WORK ORDER. Lines holding the word "return" must be located in the listing below and copied.

%%

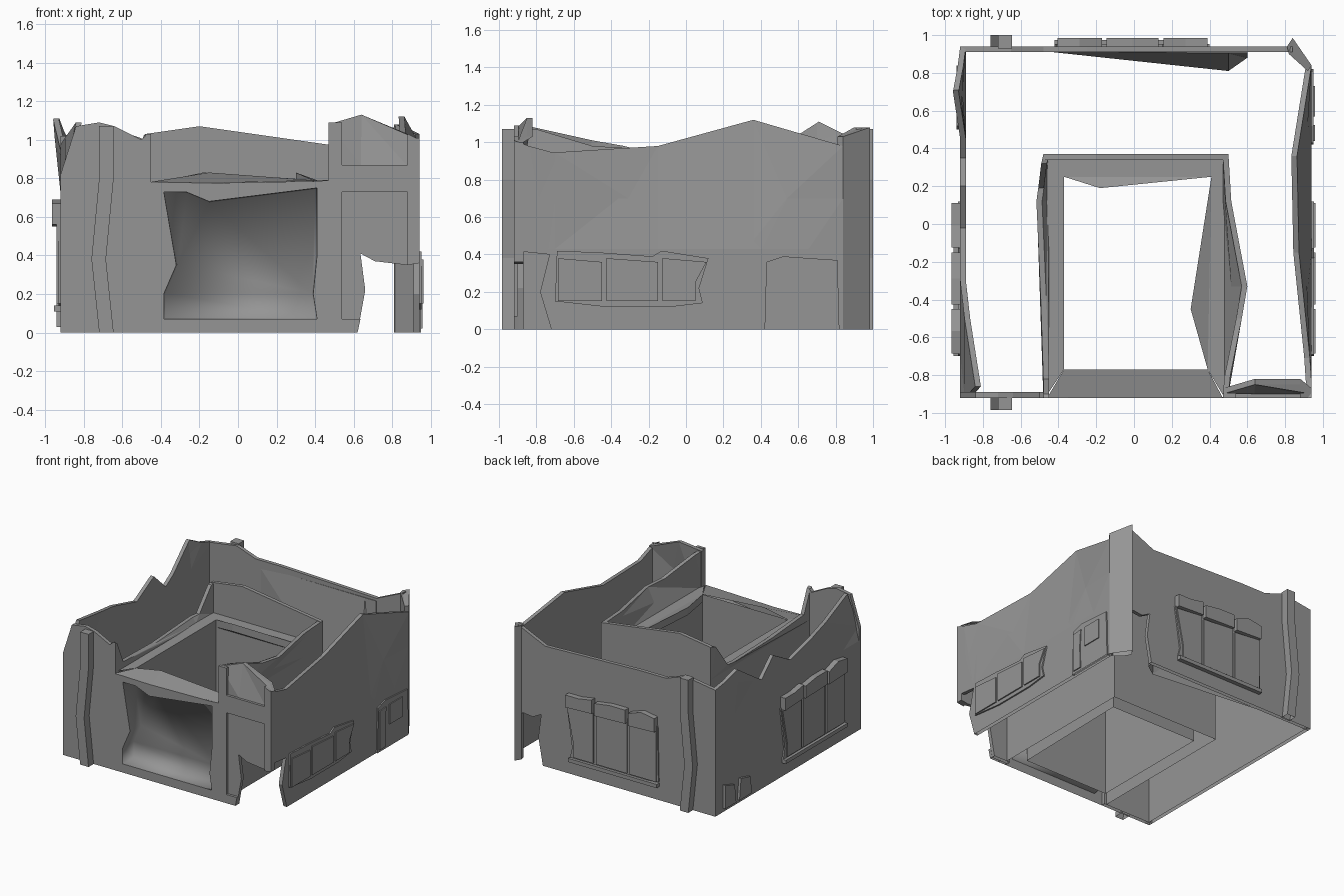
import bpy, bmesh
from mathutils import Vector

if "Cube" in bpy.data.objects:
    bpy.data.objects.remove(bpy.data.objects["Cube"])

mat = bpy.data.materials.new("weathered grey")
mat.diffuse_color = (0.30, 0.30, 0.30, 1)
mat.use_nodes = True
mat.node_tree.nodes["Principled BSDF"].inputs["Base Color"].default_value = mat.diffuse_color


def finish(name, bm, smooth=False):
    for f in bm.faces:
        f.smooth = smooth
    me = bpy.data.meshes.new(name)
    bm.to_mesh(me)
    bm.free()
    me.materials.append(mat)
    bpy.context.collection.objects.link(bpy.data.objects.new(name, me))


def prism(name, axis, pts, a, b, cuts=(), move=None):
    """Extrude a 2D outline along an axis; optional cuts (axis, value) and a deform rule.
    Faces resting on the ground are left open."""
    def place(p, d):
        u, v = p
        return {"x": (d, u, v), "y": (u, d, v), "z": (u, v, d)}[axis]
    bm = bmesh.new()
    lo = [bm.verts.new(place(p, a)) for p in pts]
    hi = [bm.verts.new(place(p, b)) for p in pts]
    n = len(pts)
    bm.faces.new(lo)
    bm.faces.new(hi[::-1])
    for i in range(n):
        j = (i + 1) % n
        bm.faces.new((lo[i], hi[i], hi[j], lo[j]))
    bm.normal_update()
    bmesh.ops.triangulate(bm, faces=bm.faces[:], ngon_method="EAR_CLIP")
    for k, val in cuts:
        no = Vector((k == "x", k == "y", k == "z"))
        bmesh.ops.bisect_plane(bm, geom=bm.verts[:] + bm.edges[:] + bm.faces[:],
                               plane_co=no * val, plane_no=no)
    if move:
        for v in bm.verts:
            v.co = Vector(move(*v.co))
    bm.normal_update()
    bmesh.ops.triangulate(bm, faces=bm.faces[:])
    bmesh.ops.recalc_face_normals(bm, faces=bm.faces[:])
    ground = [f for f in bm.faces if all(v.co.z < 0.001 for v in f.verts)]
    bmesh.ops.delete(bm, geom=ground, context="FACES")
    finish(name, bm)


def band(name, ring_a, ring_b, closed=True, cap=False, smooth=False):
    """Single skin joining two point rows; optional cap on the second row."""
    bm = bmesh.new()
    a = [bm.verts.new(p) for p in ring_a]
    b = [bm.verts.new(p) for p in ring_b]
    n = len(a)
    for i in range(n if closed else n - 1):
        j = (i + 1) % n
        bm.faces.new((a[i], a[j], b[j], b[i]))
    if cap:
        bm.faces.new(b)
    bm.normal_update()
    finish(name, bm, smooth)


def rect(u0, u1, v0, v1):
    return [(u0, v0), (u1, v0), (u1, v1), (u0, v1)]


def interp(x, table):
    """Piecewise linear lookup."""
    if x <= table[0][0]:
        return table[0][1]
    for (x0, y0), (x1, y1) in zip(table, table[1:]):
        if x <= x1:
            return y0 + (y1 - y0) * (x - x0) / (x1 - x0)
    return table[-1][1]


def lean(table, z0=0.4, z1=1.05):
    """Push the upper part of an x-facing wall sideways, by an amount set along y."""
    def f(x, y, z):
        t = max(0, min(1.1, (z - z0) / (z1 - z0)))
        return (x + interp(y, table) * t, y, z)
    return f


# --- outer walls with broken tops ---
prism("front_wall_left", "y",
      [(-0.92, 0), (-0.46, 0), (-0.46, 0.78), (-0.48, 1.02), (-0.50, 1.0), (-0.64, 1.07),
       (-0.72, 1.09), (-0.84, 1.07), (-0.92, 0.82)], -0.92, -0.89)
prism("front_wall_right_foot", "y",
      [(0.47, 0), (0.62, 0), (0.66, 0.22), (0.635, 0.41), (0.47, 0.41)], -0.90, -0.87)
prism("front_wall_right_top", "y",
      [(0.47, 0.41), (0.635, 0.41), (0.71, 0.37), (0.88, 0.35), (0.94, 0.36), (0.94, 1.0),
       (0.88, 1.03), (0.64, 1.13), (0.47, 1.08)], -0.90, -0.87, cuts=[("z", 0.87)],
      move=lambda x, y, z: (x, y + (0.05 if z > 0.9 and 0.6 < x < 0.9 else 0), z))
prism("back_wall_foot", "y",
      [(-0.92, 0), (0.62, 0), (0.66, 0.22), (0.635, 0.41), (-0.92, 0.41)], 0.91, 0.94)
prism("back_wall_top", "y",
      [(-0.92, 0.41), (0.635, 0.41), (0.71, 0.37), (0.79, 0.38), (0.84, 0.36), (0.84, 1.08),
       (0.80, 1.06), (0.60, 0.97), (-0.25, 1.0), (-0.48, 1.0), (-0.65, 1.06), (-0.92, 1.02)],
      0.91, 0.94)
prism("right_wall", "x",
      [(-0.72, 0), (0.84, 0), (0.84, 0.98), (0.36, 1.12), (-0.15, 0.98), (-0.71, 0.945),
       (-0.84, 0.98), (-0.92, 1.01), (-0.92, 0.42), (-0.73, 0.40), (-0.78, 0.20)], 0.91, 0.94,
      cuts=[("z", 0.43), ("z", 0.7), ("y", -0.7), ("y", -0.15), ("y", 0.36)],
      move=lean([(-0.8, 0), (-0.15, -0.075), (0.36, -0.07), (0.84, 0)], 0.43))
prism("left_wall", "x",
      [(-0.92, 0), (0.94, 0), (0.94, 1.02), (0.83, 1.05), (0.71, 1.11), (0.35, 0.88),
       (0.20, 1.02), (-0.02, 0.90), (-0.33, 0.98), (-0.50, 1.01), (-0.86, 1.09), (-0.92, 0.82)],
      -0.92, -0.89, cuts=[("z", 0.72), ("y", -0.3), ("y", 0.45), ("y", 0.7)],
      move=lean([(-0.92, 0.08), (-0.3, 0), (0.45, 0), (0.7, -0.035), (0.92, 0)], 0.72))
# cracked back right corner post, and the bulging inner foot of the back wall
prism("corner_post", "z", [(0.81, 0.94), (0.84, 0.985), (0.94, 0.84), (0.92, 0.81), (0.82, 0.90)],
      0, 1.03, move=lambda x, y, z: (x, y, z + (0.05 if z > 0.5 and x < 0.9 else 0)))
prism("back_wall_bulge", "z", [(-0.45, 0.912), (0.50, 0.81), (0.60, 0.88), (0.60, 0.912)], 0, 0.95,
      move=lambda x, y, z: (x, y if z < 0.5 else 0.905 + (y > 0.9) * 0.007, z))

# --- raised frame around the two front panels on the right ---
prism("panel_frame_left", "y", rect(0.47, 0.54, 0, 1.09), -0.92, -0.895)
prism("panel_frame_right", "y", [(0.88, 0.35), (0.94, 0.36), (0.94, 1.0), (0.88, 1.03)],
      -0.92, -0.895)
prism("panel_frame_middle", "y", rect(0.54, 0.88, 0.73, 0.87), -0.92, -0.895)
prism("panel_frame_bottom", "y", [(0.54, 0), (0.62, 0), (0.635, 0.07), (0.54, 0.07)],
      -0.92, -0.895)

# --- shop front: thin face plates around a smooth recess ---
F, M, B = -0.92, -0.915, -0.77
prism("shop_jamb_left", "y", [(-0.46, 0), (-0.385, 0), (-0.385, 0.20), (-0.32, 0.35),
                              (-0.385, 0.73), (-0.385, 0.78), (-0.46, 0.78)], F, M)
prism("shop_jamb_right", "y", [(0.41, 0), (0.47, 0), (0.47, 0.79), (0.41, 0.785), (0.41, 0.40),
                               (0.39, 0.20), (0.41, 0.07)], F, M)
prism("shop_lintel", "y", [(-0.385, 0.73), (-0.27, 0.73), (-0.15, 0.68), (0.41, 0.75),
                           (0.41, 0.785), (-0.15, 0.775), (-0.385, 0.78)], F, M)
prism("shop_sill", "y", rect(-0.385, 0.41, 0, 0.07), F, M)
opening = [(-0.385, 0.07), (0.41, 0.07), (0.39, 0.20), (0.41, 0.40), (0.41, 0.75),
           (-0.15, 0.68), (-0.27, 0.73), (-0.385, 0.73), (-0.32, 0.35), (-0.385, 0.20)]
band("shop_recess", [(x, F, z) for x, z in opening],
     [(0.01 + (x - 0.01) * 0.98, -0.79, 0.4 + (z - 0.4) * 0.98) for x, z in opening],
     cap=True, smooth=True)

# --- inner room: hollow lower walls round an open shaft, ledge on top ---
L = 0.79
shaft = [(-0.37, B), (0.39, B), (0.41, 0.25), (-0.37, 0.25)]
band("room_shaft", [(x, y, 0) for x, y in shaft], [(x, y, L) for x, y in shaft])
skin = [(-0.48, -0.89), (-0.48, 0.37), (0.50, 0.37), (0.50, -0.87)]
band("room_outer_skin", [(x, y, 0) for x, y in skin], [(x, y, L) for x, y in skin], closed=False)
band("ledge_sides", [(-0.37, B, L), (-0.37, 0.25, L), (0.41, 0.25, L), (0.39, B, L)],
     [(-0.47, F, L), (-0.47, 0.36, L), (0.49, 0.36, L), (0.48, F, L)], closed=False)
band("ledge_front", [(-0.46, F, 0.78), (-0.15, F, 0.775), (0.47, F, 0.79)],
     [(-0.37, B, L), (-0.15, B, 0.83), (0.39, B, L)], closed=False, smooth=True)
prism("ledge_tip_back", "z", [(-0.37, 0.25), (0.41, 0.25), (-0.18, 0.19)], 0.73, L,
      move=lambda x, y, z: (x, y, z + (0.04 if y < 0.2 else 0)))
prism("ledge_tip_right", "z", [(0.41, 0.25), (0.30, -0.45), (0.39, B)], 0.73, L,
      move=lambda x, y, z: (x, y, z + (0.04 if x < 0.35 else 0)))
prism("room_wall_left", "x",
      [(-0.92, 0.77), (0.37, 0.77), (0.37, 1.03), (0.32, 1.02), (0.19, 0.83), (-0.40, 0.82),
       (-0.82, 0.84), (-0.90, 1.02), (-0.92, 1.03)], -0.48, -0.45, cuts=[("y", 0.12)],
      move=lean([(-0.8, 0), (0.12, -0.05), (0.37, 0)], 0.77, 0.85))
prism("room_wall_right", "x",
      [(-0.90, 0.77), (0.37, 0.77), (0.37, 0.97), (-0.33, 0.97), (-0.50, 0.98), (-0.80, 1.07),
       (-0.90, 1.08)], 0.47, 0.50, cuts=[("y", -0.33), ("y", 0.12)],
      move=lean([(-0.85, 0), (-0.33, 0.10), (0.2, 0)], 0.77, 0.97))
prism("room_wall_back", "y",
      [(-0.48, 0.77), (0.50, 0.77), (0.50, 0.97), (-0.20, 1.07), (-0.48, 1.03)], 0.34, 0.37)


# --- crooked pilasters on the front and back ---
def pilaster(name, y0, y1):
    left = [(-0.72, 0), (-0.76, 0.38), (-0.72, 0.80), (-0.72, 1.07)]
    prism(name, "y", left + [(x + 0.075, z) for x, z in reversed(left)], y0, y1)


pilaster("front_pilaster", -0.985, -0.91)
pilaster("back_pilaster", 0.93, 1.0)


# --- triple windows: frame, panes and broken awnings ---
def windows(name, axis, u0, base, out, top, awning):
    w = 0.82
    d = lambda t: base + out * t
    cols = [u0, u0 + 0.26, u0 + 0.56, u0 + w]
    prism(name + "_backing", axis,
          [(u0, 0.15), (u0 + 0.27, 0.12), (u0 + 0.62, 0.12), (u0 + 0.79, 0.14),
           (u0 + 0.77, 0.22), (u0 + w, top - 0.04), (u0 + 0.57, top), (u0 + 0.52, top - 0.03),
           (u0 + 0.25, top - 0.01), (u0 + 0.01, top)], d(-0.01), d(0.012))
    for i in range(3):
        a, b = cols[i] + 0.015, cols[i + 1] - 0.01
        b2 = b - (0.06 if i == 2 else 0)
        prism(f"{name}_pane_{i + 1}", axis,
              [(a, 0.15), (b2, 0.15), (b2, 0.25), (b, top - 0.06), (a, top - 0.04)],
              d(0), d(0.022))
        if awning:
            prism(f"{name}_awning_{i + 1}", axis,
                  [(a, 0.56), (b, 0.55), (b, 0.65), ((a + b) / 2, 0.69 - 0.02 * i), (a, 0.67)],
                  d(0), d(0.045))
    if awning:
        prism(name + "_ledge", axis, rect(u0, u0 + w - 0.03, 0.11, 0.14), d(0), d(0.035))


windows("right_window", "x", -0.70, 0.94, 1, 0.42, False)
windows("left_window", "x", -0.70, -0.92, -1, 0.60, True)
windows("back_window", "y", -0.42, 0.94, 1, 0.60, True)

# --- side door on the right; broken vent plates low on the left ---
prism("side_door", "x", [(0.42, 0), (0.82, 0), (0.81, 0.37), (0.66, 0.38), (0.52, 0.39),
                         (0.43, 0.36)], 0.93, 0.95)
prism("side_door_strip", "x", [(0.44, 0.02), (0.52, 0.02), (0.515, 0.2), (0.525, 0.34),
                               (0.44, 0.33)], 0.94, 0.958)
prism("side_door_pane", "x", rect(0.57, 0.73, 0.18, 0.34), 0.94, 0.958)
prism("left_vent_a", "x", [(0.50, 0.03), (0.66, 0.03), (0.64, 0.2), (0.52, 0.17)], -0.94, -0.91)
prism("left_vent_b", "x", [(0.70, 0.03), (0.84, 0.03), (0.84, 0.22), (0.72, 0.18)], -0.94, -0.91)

%%
%%

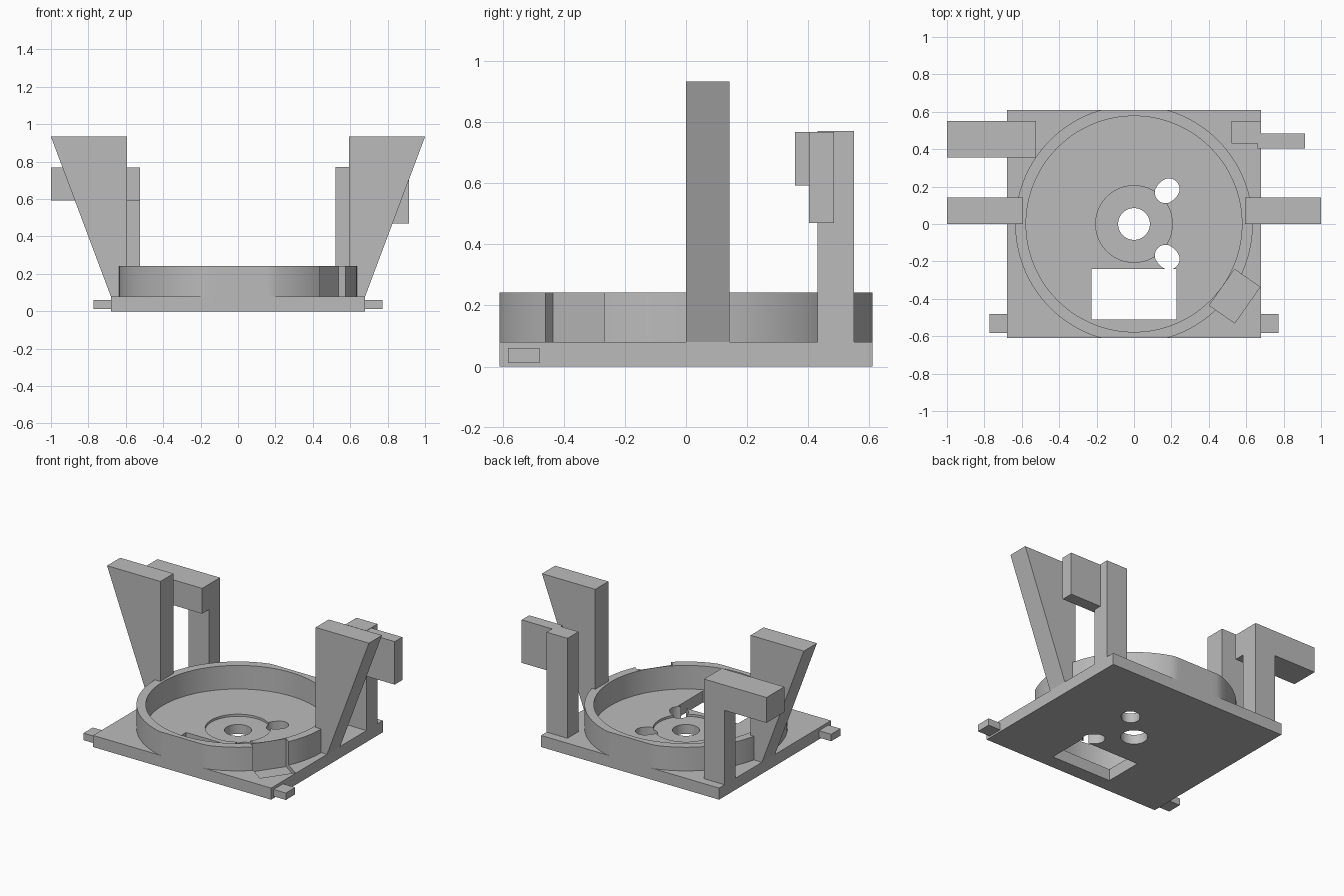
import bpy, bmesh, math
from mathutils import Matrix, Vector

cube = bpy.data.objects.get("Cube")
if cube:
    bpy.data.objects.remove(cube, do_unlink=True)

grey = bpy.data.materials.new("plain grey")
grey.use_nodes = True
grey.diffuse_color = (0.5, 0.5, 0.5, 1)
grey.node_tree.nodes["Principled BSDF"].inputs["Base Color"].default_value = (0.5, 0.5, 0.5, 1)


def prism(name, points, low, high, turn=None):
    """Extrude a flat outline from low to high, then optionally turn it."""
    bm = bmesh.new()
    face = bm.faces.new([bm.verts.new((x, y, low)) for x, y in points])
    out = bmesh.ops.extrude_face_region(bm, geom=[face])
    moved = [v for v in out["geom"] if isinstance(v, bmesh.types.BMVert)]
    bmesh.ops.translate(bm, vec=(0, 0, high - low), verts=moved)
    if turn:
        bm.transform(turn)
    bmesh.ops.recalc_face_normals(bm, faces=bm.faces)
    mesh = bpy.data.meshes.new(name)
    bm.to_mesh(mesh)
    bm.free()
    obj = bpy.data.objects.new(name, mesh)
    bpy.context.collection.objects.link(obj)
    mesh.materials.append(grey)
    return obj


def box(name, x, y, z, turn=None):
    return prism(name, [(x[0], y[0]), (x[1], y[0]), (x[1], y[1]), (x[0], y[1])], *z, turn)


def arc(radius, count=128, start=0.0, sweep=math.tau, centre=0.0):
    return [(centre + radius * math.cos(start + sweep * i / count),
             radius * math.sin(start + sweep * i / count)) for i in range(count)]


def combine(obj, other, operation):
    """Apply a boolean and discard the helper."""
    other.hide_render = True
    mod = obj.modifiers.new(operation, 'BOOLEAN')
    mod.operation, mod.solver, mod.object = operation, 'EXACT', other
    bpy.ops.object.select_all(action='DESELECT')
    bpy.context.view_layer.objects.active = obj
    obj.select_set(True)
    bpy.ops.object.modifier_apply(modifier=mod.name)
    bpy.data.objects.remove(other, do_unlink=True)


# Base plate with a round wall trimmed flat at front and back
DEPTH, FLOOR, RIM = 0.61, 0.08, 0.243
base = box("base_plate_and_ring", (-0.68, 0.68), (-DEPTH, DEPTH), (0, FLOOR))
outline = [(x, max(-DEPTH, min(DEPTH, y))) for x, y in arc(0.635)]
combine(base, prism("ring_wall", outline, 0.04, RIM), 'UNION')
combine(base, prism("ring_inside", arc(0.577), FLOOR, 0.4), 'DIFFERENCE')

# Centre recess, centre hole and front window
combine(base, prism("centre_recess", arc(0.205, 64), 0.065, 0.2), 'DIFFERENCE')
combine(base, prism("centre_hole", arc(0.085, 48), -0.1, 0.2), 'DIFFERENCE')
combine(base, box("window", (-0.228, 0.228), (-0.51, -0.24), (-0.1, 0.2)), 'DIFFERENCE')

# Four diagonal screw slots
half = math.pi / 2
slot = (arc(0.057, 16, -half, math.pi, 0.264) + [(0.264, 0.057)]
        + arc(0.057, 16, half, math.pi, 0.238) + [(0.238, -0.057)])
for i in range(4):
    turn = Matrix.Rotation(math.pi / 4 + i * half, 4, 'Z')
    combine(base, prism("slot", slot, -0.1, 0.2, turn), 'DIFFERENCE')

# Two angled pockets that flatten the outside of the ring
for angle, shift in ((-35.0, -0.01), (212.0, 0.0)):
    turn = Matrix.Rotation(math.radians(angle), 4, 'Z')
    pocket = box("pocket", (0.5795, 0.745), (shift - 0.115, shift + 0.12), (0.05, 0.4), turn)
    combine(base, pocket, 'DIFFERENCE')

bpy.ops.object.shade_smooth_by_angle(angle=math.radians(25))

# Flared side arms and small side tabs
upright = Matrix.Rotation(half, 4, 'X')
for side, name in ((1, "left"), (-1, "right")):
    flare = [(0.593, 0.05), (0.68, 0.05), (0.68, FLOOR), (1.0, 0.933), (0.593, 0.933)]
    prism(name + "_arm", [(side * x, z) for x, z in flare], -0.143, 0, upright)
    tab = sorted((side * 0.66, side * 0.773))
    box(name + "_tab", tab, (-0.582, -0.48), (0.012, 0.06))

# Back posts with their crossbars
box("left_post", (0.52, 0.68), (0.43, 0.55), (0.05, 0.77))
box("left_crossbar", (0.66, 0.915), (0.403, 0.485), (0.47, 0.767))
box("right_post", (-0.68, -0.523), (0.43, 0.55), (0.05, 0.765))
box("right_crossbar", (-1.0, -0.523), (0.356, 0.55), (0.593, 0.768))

%%

TASK ANSWER.
        return {"x": (d, u, v), "y": (u, d, v), "z": (u, v, d)}[axis]
    return [(u0, v0), (u1, v0), (u1, v1), (u0, v1)]
        return table[0][1]
            return y0 + (y1 - y0) * (x - x0) / (x1 - x0)
    return table[-1][1]
        return (x + interp(y, table) * t, y, z)
    return f
    return obj
    return prism(name, [(x[0], y[0]), (x[1], y[0]), (x[1], y[1]), (x[0], y[1])], *z, turn)
    return [(centre + radius * math.cos(start + sweep * i / count),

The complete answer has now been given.